KMT nixes Keelung mayoral nomination
By Katherine Wei ,The China Post
July 10, 2014, 12:01 am TWN
TAIPEI, Taiwan -- The ruling Kuomintang (KMT) yesterday retracted Keelung mayoral hopeful Huang Ching-tai's (黃景泰) nomination to run for the position in the upcoming seven-in-one elections in its Central Standing Committee meeting.
The decision was reportedly finalized with pronounced efficiency during the meeting, as Huang's previous actions were damaging to the KMT's reputation, noted KMT Vice Chairman and Taipei Mayor Hau Lung-bin (郝龍斌).
Huang was summoned by prosecutors for questioning in mid-June over corruption allegations. Prosecutors attempted three times to detain him, but the speaker was released on bail by the district court. Huang has maintained that the allegations were part of an attempt to sabotage his chances of winning the race.
Before the vote that would ultimately strip Huang of his right to represent the KMT to run for Keelung mayor, a committee member allegedly suggested that Huang be allowed a one-week grace period, but the suggestion did not stand after the KMT confirmed that Huang insisted on running in the elections.
The retraction of Huang's right to run for Keelung mayor was proposed by Hau, Central Standing Committee members Hsieh Lung-chieh (謝龍介), Tseng Wen-pei (曾文培) and Hsu Chiao-hsin (徐巧芯).
According to the KMT, it had appointed Huang to run for Keelung mayor in a Central Standing Committee meeting held on Jan. 22, as Huang had come out first in public surveys; but the original appointment was invalidated after yesterday's vote.
KMT spokesman Charles Chen (陳以信) stated that 21 KMT members spoke out in support of the proposal during the meeting.
There were two ways the KMT considered dealing with Hau's proposal. The first was to postpone the vote to one week later, and the second was to inform Huang of the party's proposal and hopefully persuade him to reconsider his election bid.

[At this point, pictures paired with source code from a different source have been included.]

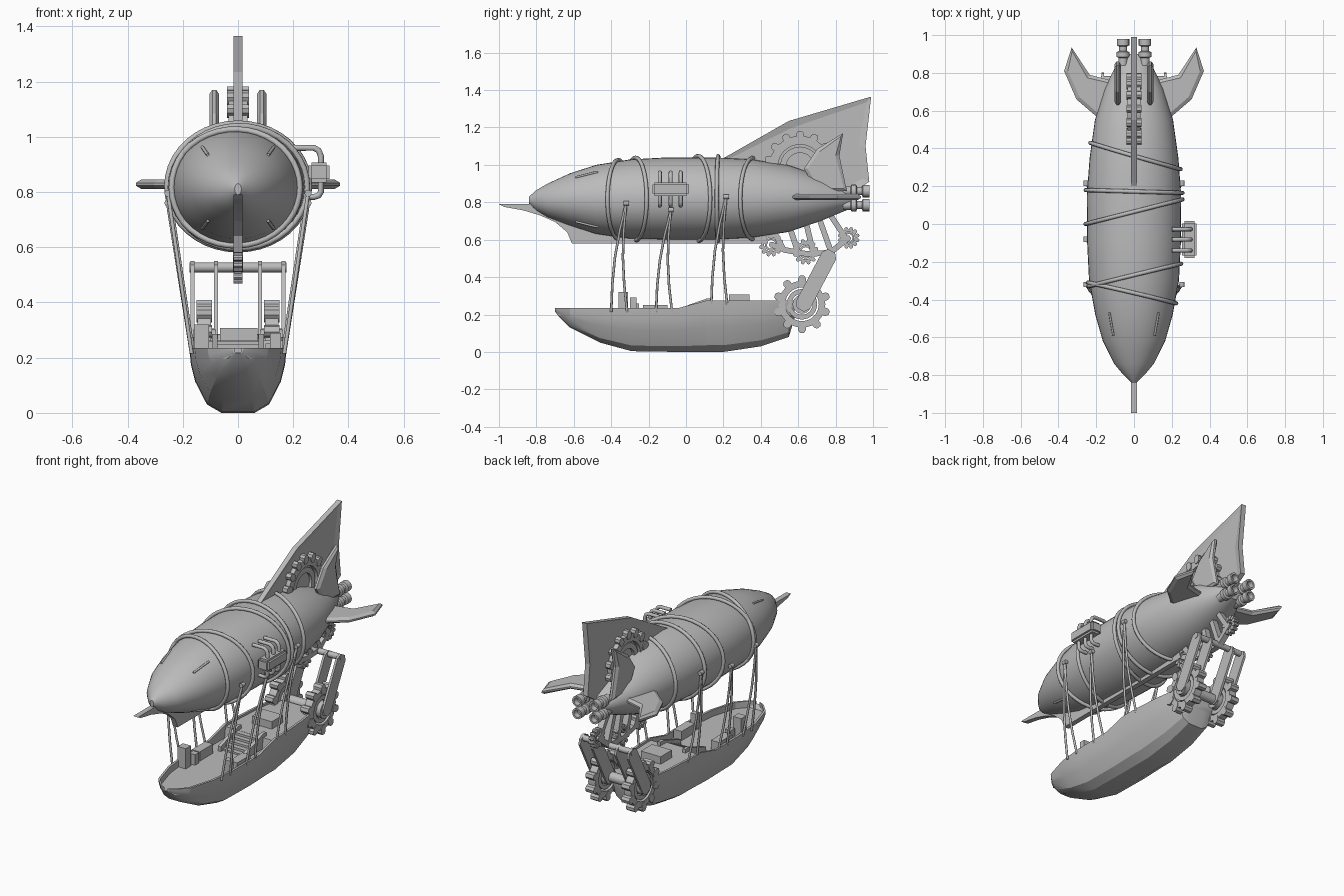
import bpy, bmesh, math
from mathutils import Vector

if "Cube" in bpy.data.objects:
    bpy.data.objects.remove(bpy.data.objects["Cube"], do_unlink=True)

grey = bpy.data.materials.new("plain grey")
grey.use_nodes = True
colour = (0.5, 0.5, 0.5, 1)
grey.diffuse_color = colour
grey.node_tree.nodes["Principled BSDF"].inputs["Base Color"].default_value = colour
SIDES = (("left", 1), ("right", -1))


def finish(name, bm, smooth=None):
    bmesh.ops.recalc_face_normals(bm, faces=bm.faces)
    mesh = bpy.data.meshes.new(name)
    bm.to_mesh(mesh)
    bm.free()
    mesh.materials.append(grey)
    obj = bpy.data.objects.new(name, mesh)
    bpy.context.collection.objects.link(obj)
    if smooth:
        bpy.ops.object.select_all(action="DESELECT")
        obj.select_set(True)
        bpy.context.view_layer.objects.active = obj
        bpy.ops.object.shade_smooth_by_angle(angle=math.radians(smooth))
    return obj


def loft(name, rings, wrap=False, smooth=None):
    """Skin closed rings of points; cap the ends unless they wrap round."""
    bm = bmesh.new()
    rows = [[bm.verts.new(p) for p in ring] for ring in rings]
    count = len(rows[0])
    pairs = list(zip(rows, rows[1:])) + ([(rows[-1], rows[0])] if wrap else [])
    for a, b in pairs:
        for i in range(count):
            j = (i + 1) % count
            bm.faces.new((a[i], a[j], b[j], b[i]))
    if not wrap:
        bm.faces.new(rows[0])
        bm.faces.new(rows[-1])
    return finish(name, bm, smooth)


def circle(centre, r, axis, n):
    pts = []
    for i in range(n):
        a = math.tau * i / n
        c, s = r * math.cos(a), r * math.sin(a)
        pts.append(Vector(centre) + Vector((0, c, s) if axis == "x" else (c, 0, s)))
    return pts


def turned(name, centre, profile, axis="x", n=24, wrap=False):
    """Turn (offset, radius) pairs about an axis through centre."""
    step = Vector((1, 0, 0) if axis == "x" else (0, 1, 0))
    rings = [circle(Vector(centre) + step * d, r, axis, n) for d, r in profile]
    return loft(name, rings, wrap, smooth=35)


def ring(name, centre, inner, outer, half, n=32):
    return turned(name, centre, [(-half, inner), (-half, outer), (half, outer), (half, inner)], n=n, wrap=True)


def plate(name, outline, offset, half, inset=0, depth=0, flat=False):
    """Extruded outline in the yz plane, or the xy plane when flat."""
    bm = bmesh.new()
    place = (lambda u, v, w: (u, v, w)) if flat else (lambda u, v, w: (w, u, v))
    a, b = ([bm.verts.new(place(u, v, offset + d)) for u, v in outline] for d in (-half, half))
    caps = [bm.faces.new(a), bm.faces.new(b)]
    for i in range(len(a)):
        j = (i + 1) % len(a)
        bm.faces.new((a[i], a[j], b[j], b[i]))
    bmesh.ops.recalc_face_normals(bm, faces=bm.faces)
    if inset:
        bmesh.ops.inset_individual(bm, faces=caps, thickness=inset, depth=depth)
    return finish(name, bm)


def box(name, x, y, z, bevel=0):
    """Box from three (low, high) ranges."""
    bm = bmesh.new()
    bmesh.ops.create_cube(bm, size=1)
    for v in bm.verts:
        v.co = [(lo + hi) / 2 + c * (hi - lo) for c, (lo, hi) in zip(v.co, (x, y, z))]
    if bevel:
        bmesh.ops.bevel(bm, geom=bm.edges[:], offset=bevel, segments=2, affect="EDGES")
    return finish(name, bm)


def strut(name, x, half, start, end, width):
    a, b = Vector(start), Vector(end)
    d = (b - a).normalized()
    side = Vector((-d.y, d.x)) * width / 2
    return plate(name, [a - side, a - side * 0.5 - d * width / 3, a + side * 0.5 - d * width / 3, a + side,
                        b + side, b + side * 0.5 + d * width / 3, b - side * 0.5 + d * width / 3, b - side], x, half)


def tube(name, points, r, closed=False):
    data = bpy.data.curves.new(name, "CURVE")
    data.dimensions = "3D"
    data.bevel_depth, data.bevel_resolution, data.use_fill_caps = r, 2, True
    spline = data.splines.new("POLY")
    spline.points.add(len(points) - 1)
    for p, co in zip(spline.points, points):
        p.co = (*co, 1)
    spline.use_cyclic_u = closed
    data.materials.append(grey)
    obj = bpy.data.objects.new(name, data)
    bpy.context.collection.objects.link(obj)


def gear(name, centre, r, half, teeth, size):
    """Toothed ring with a smaller ring inside it."""
    ring(name + "_rim", centre, r * 0.72, r, half)
    ring(name + "_inner", centre, r * 0.45, r * 0.65, half * 0.7)
    x, y, z = centre
    for i in range(teeth):
        a = math.tau * (i + 0.5) / teeth
        c, s = math.cos(a), math.sin(a)
        strut(name + "_tooth", x, half * 1.15, (y + c * (r - size / 3), z + s * (r - size / 3)),
              (y + c * (r + size / 3), z + s * (r + size / 3)), size)


# Balloon: stations of y, half width, half height, centre height
BALLOON = [(-.84, .012, .02, .81), (-.8, .055, .055, .81), (-.74, .105, .09, .81), (-.62, .165, .14, .815),
           (-.48, .205, .185, .815), (-.3, .238, .212, .817), (-.1, .248, .22, .82), (.15, .25, .22, .82),
           (.35, .235, .21, .82), (.55, .207, .178, .82), (.72, .155, .12, .82), (.84, .095, .07, .82),
           (.9, .06, .045, .82)]


def skin(y, a, gap=0):
    """Point on the balloon at length y and angle a."""
    for p, q in zip(BALLOON, BALLOON[1:]):
        if y <= q[0]:
            break
    t = (y - p[0]) / (q[0] - p[0])
    rx, rz, zc = (p[k] + (q[k] - p[k]) * t for k in (1, 2, 3))
    return Vector(((rx + gap) * math.cos(a), y, zc + (rz + gap) * math.sin(a)))


TURN = [math.tau * i / 40 for i in range(40)]
loft("balloon", [[skin(s[0], a) for a in TURN] for s in BALLOON], smooth=40)

# Slanted bands round the balloon
for y, slant in ((.36, -.28), (.172, -.03), (.065, .26), (-.27, .24), (-.365, -.22)):
    tube("balloon_band", [skin(y + slant * .25 * math.cos(a), a, .008) for a in TURN], .011, True)

# Slits on the nose
for a in (.9, math.pi - .9, -.9, .9 - math.pi):
    tube("nose_slit", [skin(-.59 + i * .03, a, .002) for i in range(5)], .006)

# Keel with bowsprit
plate("keel", [(-1, .79), (-.8, .79), (-.6, .75), (.4, .7), (.44, .58), (-.61, .58), (-.635, .64), (-.7, .695),
               (-.78, .73), (-.87, .757), (-.97, .775)], 0, .016)

# Tail fins
plate("top_fin", [(.19, 1.03), (.55, 1.235), (.99, 1.365), (.96, 1.1), (.98, .91), (.84, .82), (.5, .9)],
      0, .016, .04, -.008)
gear("fin_gear", (0, .61, .99), .165, .035, 14, .04)
for side, s in SIDES:
    plate(side + "_small_fin", [(.63, .98), (.7, 1.085), (.84, 1.17), (.82, 1.05), (.86, .86), (.7, .86)],
          s * .086, .007, .02, .011)
    plate(side + "_side_fin", [(s * x, y) for x, y in ((.12, .57), (.2, .57), (.305, .66), (.37, .81), (.33, .935),
                                                      (.235, .79), (.12, .76))], .828, .005, .02, .012, True)
    # Thrusters
    for z in (.785, .86):
        turned(side + "_thruster", (s * .058, .84, z), [(0, .025), (.04, .025), (.045, .034), (.07, .034), (.075, .022),
               (.1, .022), (.105, .033), (.14, .033), (.14, .022), (.11, .018)], "y", 16)

# Side engine box with pipes
box("engine_box", (.255, .332), (-.18, .015), (.835, .907), .012)
for y in (-.14, -.082, -.028):
    tube("upper_pipe", [(.2, y, .96), (.275, y, .96), (.292, y, .95), (.3, y, .93), (.3, y, .89)], .011)
    tube("lower_pipe", [(.3, y, .85), (.3, y, .8), (.292, y, .787), (.275, y, .782), (.22, y, .785)], .011)

# Ship hull: stations of y, half width, keel, rail and deck heights
HULL = [(-.7, .02, .215, .235, .22), (-.68, .055, .19, .235, .195), (-.62, .11, .13, .235, .195),
        (-.46, .157, .05, .235, .195), (-.29, .174, .004, .235, .195), (-.04, .176, 0, .235, .195),
        (.1, .176, 0, .272, .195), (.11, .176, 0, .275, .262), (.2, .175, 0, .275, .262),
        (.4, .162, .03, .275, .262), (.55, .14, .08, .275, .262), (.58, .135, .18, .275, .262)]
sections = []
for y, w, keel, rail, deck in HULL:
    inner = max(w - .014, w * .5)
    half = [(inner, deck), (inner, rail), (w, rail)]
    half += [(w * f, keel + (rail - keel) * h) for f, h in ((.97, .75), (.88, .48), (.64, .13), (.34, 0))]
    sections.append([(x, y, z) for x, z in half] + [(-x, y, z) for x, z in reversed(half)])
loft("ship_hull", sections, smooth=25)

# Stairs, crates and deck fittings
for i in range(5):
    box("stair_step", (-.075, .075), (-.04 + i * .03, .11), (.19, .205 + i * .014))
for side, s in SIDES:
    plate(side + "_stair_rail", [(-.06, .19), (-.06, .225), (.11, .285), (.14, .285), (.14, .19)], s * .085, .01)
    box(side + "_bench", sorted((s * .1, s * .155)), (-.23, -.1), (.19, .252))
box("tall_crate", (-.16, -.105), (-.36, -.31), (.19, .32))
box("low_crate", (.115, .155), (-.3, -.265), (.19, .29))
box("bow_crate", (-.13, -.09), (-.29, -.25), (.19, .26))
box("stern_crate", (-.065, .07), (.23, .34), (.255, .308))

# Rear wheels held by pairs of arms
for side, s in SIDES:
    gear(side + "_wheel", (s * .122, .62, .255), .125, .024, 10, .042)
    turned(side + "_wheel_hub", (s * .122, .62, .255), [(-.04, .05), (.04, .05)])
    for x in (.08, .165):
        strut(side + "_arm", s * x, .007, (.625, .25), (.765, .515), .085)
turned("wheel_axle", (0, .62, .255), [(-.17, .03), (.17, .03)])
turned("arm_crossbar", (0, .765, .527), [(-.175, .018), (.175, .018)], n=12)

# Gear train under the tail
for y, z, r in ((.455, .575, .052), (.64, .535, .055), (.87, .61, .045)):
    gear("tail_gear", (0, y, z), r, .014, 12, .02)
LINKS = [((.455, .575), (.53, .545)), ((.53, .545), (.64, .525)), ((.64, .525), (.77, .53)), ((.77, .53), (.87, .61)),
         ((.45, .68), (.52, .55)), ((.55, .68), (.6, .53)), ((.64, .7), (.68, .53)), ((.71, .72), (.77, .55)),
         ((.76, .75), (.86, .6))]
for start, end in LINKS:
    strut("tail_link", 0, .018, start, end, .03)

# Hanging ropes with their knots
for side, s in SIDES:
    for y, z, foot in ((-.32, .795, .235), (-.08, .76, .235), (.215, .83, .275)):
        top = Vector((s * .254, y, z))
        bpy_knot = [top + Vector((0, d, 0)) for d in (-.014, .014)]
        tube(side + "_rope_knot", bpy_knot, .013)
        for end in (y - .08, y + .005):
            low = Vector((s * .168, end, foot - .02))
            bow = [top.lerp(low, t) + Vector((0, -.02 * math.sin(math.pi * t), 0)) for t in (0, .25, .5, .75, 1)]
            tube(side + "_rope", bow, .007)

KMT Vice Chairman Tseng Yung-chuan (曾永權) called Huang during the meeting, explaining the proposal and inquiring if Huang's decision to run for Keelung mayor had changed. “If Huang had decided not to run for mayor, the committee would not have passed the proposal,” said Chen, who added that the following procedures would be handled as soon as possible.
Painful Decision: Ma
Huang's reputation and approval rates dropped dramatically after the corruption allegations, and the case could also damage the KMT's image, explained Hau in his proposal.
The decision came just one day after New Taipei Mayor Eric Chu (朱立倫) stated that the KMT is actively considering whether to nominate another candidate to run in the Keelung mayoral race.
Both Hau and KMT Chairman Ma Ying-jeou expressed frustration over the decision. “This is a painful yet necessary decision for us. If we didn't do it, it would damage the party even more,” Chen reported Ma as saying.
See Analysis on page 16